Download: 'Saint Omer' Co-Writer/Director Alice Diop On Her Inspiration For the Acclaimed French Legal Drama
You’ve not seen a film quite like Alice Diop’s Saint Omer.
The French-language legal drama, selected as France’s official entry into the Best International Feature category at the 95th Academy Awards, dives into the trial of Laurence Coly, an intelligent but reserved young woman accused of leaving her toddler daughter on the beach to be swept away by the sea. Having observed the similar 2016 court case of Fabienne Kabou, Diop uses this film to explore motherhood, race, and the world of French immigrants. Saint Omer is particularly unique as it holds no judgment on its central characters, and it provides no easy answers. Rather, it leverages the amazing performances of Kayije Kagame and Guslagie Malanga to explore a controversial case through a window of compassion and understanding.
Here, in an interview with co-writer and director Alice Diop through a French language interpreter, we explore the origins of this fantastic film. She talks about the real-life case that inspired her thoughtful exploration of the material. She also talks about the application of her documentary filmmaking experience on her first narrative feature. Finally, she talks about the gratitude she feels for her film’s selection as France’s official entry in the 2023 International Feature Oscar race.

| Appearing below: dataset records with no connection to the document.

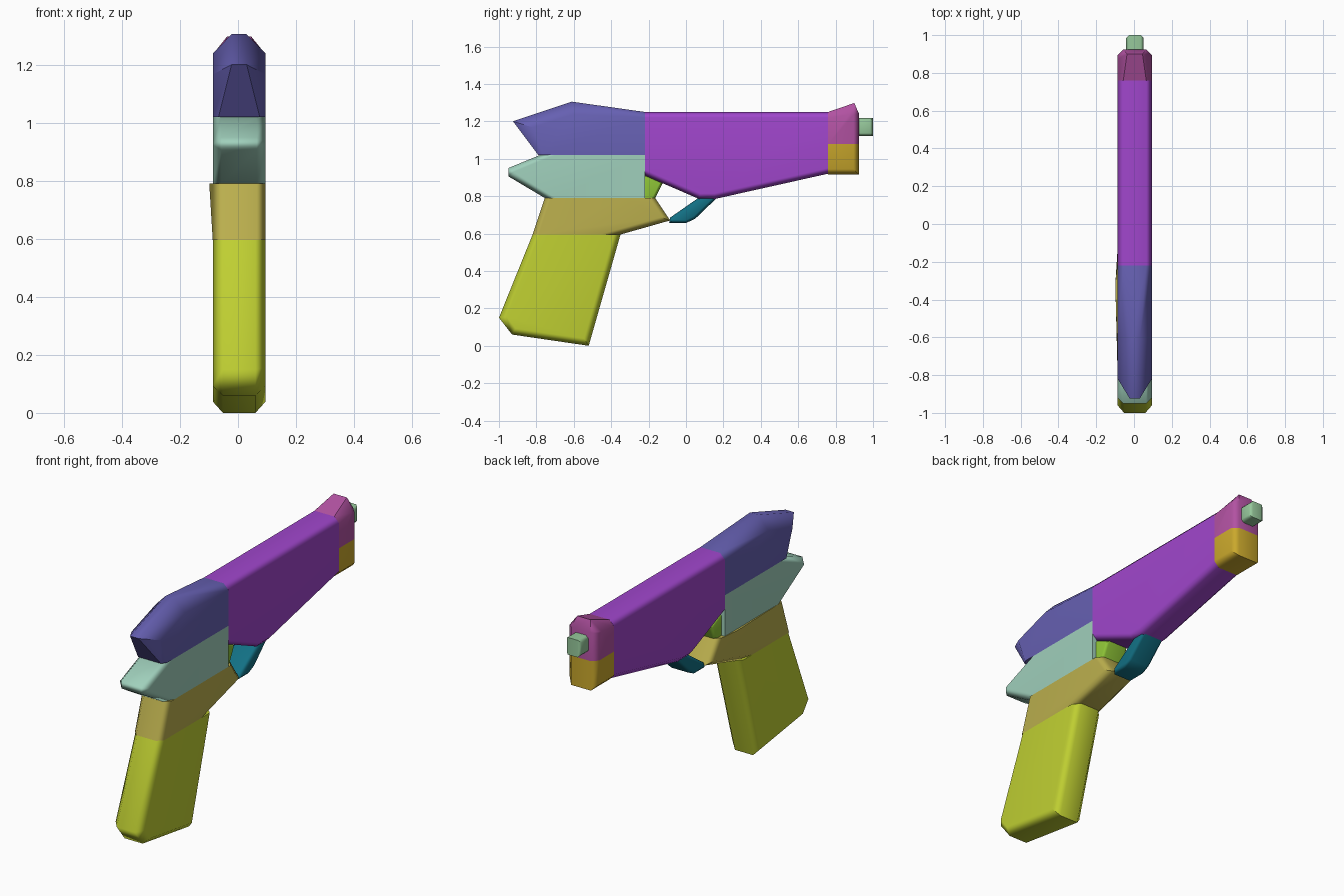
import bpy, bmesh, math
from mathutils import Vector

if "Cube" in bpy.data.objects:
    bpy.data.objects.remove(bpy.data.objects["Cube"], do_unlink=True)

CX, W = 0.004, 0.091                  # middle plane and half width of the body
SEAMS = ((-0.22, 0.76),               # y of the upright joints
         (1.08, 1.02, 0.79, 0.595))   # z of the level joints


def material(name, colour):
    m = bpy.data.materials.new(name)
    m.use_nodes = True
    srgb = [(colour >> shift & 255) / 255 for shift in (16, 8, 0)]
    lin = [((c + 0.055) / 1.055) ** 2.4 for c in srgb]
    m.diffuse_color = (*lin, 1)
    m.node_tree.nodes["Principled BSDF"].inputs["Base Color"].default_value = (*lin, 1)
    return m


def is_seam(a, b):
    return any(a[k] == b[k] and a[k] in SEAMS[k] for k in (0, 1))


def inward(a, b):
    d = Vector((b[0] - a[0], b[1] - a[1])).normalized()
    return Vector((d.y, -d.x))


def part(name, mat, profile, w=W, chamfer=0.03):
    """Clockwise (y, z[, chamfer]) side profile given thickness, with its rim
    chamfered except along the joints to neighbouring parts."""
    bm = bmesh.new()
    rings = [[], [], [], []]
    n = len(profile)
    for i, p in enumerate(profile):
        q, r = profile[i - 1], profile[(i + 1) % n]
        c = p[2] if len(p) > 2 else chamfer
        n1, n2 = inward(q, p), inward(p, r)
        d1, d2 = (0 if is_seam(*e) else c for e in ((q, p), (p, r)))
        det = n1.cross(n2)
        # corner of the flat side: where the two shifted edges meet
        s = n1 * d1
        if abs(det) > 0.01:
            s = Vector((d1 * n2.y - d2 * n1.y, d2 * n1.x - d1 * n2.x)) / det
        rim = w - max(d1, d2)
        for ring, x, move in zip(rings, (-w, -rim, rim, w), (1, 0, 0, 1)):
            ring.append(bm.verts.new((CX + x, p[0] + s.x * move, p[1] + s.y * move)))
    for a, b in zip(rings, rings[1:]):
        for i in range(n):
            bm.faces.new((a[i - 1], a[i], b[i], b[i - 1]))
    bm.faces.new(rings[0])
    bm.faces.new(rings[3])
    bmesh.ops.remove_doubles(bm, verts=bm.verts, dist=0.0005)
    bmesh.ops.recalc_face_normals(bm, faces=bm.faces)
    me = bpy.data.meshes.new(name)
    bm.to_mesh(me)
    bm.free()
    me.materials.append(mat)
    ob = bpy.data.objects.new(name, me)
    bpy.context.collection.objects.link(ob)

    # soft rims, crisp corners
    bpy.ops.object.select_all(action='DESELECT')
    ob.select_set(True)
    bpy.context.view_layer.objects.active = ob
    bpy.ops.object.shade_smooth_by_angle(angle=math.radians(48))
    ob.modifiers.new("weighted_normals", 'WEIGHTED_NORMAL').keep_sharp = True
    return ob


# main barrel housing
part("barrel_body", material("purple", 0xA046CC),
     [(-0.22, 1.25), (0.76, 1.25), (0.76, 0.92), (0.155, 0.785), (0.07, 0.785), (-0.22, 0.91)])

# pointed upper rear
part("rear_top", material("indigo", 0x6660B2),
     [(-0.925, 1.2, 0.065), (-0.61, 1.305, 0.065), (-0.22, 1.25), (-0.22, 1.02), (-0.79, 1.02, 0.02)])

# pointed lower rear
part("rear_middle", material("mint", 0xA0D0BC),
     [(-0.95, 0.906), (-0.95, 0.95), (-0.78, 1.02), (-0.22, 1.02), (-0.22, 0.79), (-0.755, 0.79)])

# frame above the grip, its upper edge swollen on one side
frame = part("grip_frame", material("tan", 0xBCB04E),
             [(-0.755, 0.79), (-0.32, 0.79), (-0.165, 0.79), (-0.085, 0.67), (-0.35, 0.595), (-0.82, 0.595)])
for v in frame.data.vertices:
    if v.co.x < CX and v.co.z > 0.78 and -0.4 < v.co.y < -0.3:
        v.co.x -= 0.012

# grip
part("grip", material("lime yellow", 0xC0D032),
     [(-0.82, 0.595), (-0.35, 0.595), (-0.52, 0), (-0.93, 0.06), (-1, 0.15)], chamfer=0.035)

# trigger and its guard
part("trigger", material("leaf green", 0x8EC437),
     [(-0.22, 0.915), (-0.125, 0.87), (-0.165, 0.79), (-0.22, 0.79)], 0.07, 0.015)
part("trigger_guard", material("teal", 0x127084),
     [(0.08, 0.8), (0.175, 0.8), (0.05, 0.68), (0, 0.656), (-0.09, 0.656), (-0.085, 0.685)], 0.068, 0.015)

# front collar with raised sight, and the block under it
part("front_collar", material("magenta", 0xB252A2),
     [(0.76, 1.25), (0.9, 1.298, 0.05), (0.925, 1.24), (0.925, 1.08), (0.76, 1.08)])
part("front_block", material("gold", 0xCAA82C),
     [(0.76, 1.08), (0.925, 1.08), (0.925, 0.915), (0.76, 0.915)])

# muzzle tip
part("muzzle_tip", material("sage green", 0x96C89B),
     [(0.91, 1.218), (1, 1.218), (1, 1.122), (0.91, 1.122)], 0.046, 0.015)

Saint Omer will be released in the US on January 13, 2023.
Awards Daily: Alice, prior to making Saint Omer, you directed several documentaries. I’m curious as to what subjects most interest you in your documentary focus.
Alice Diop: As a documentary filmmaker, I wasn’t focused on specific stories or issues. It’s more about my encounters with people, locations, and how those encounters enable me to comment on what I see. More generally, when I make a movie, whether it is fiction or documentary, I like to use it to interrogate the society I live in and the world I live in.
So what helped me as a documentary filmmaker is that it has enabled me to see the intensity of the reality I’m looking at. As a documentary filmmaker, I think I feed from reality, and I’m able to recognize places of intensity. When I attended [the trial of Fabienne Kabou], I immediately realized that what I was going through. What I was going through was really, really intense, and I decided to use the transcript from the trial as a primary source for my film.
Awards Daily: What was your connection to the case of Fabienne Kabou that inspired you to make Saint Omer?
Alice Diop: It was really confusing for me to try to figure out exactly how the story of Fabienne Kabou connected with mine. But I feel as a Black woman, it’s probably the primary way I was able to connect to Fabienne Kabou because I was surrounded with people like her and also with mothers like the one she had, mothers affected by the melancholy of exile.
Awards Daily: Can you talk about the casting process? How did you find the two actresses to play these challenging roles?
Alice Diop: I met those actresses totally randomly, but it was when I was starting writing the script for the film. There was something that I felt about those women and that influenced my writing of the screen as a documentary filmmaker. I based my character on who you know people are that comes from my background as a documentary filmmaker, and I feel like that’s why the acting of those women is so organic in the film.
Awards Daily: The film has obviously been very warmly received from film festivals and is now the selection for France to the Academy Awards for next year. What does that mean to you as a filmmaker?
Alice Diop: It’s a great honor to represent France with this film. Saint Omer is a film directed by a Black woman with two Black women in the lead roles. This is a political statement in itself. It is really the culmination of a political struggle, my own political struggle, in the way I want to redefine the imagination and the narrative that can be told. I am now in the position that I can reach a bigger audience. I can also try to now represent the topics and subject matters that have been dear to me for more than 20 years, both as a documentary filmmaker and as a fiction filmmaker.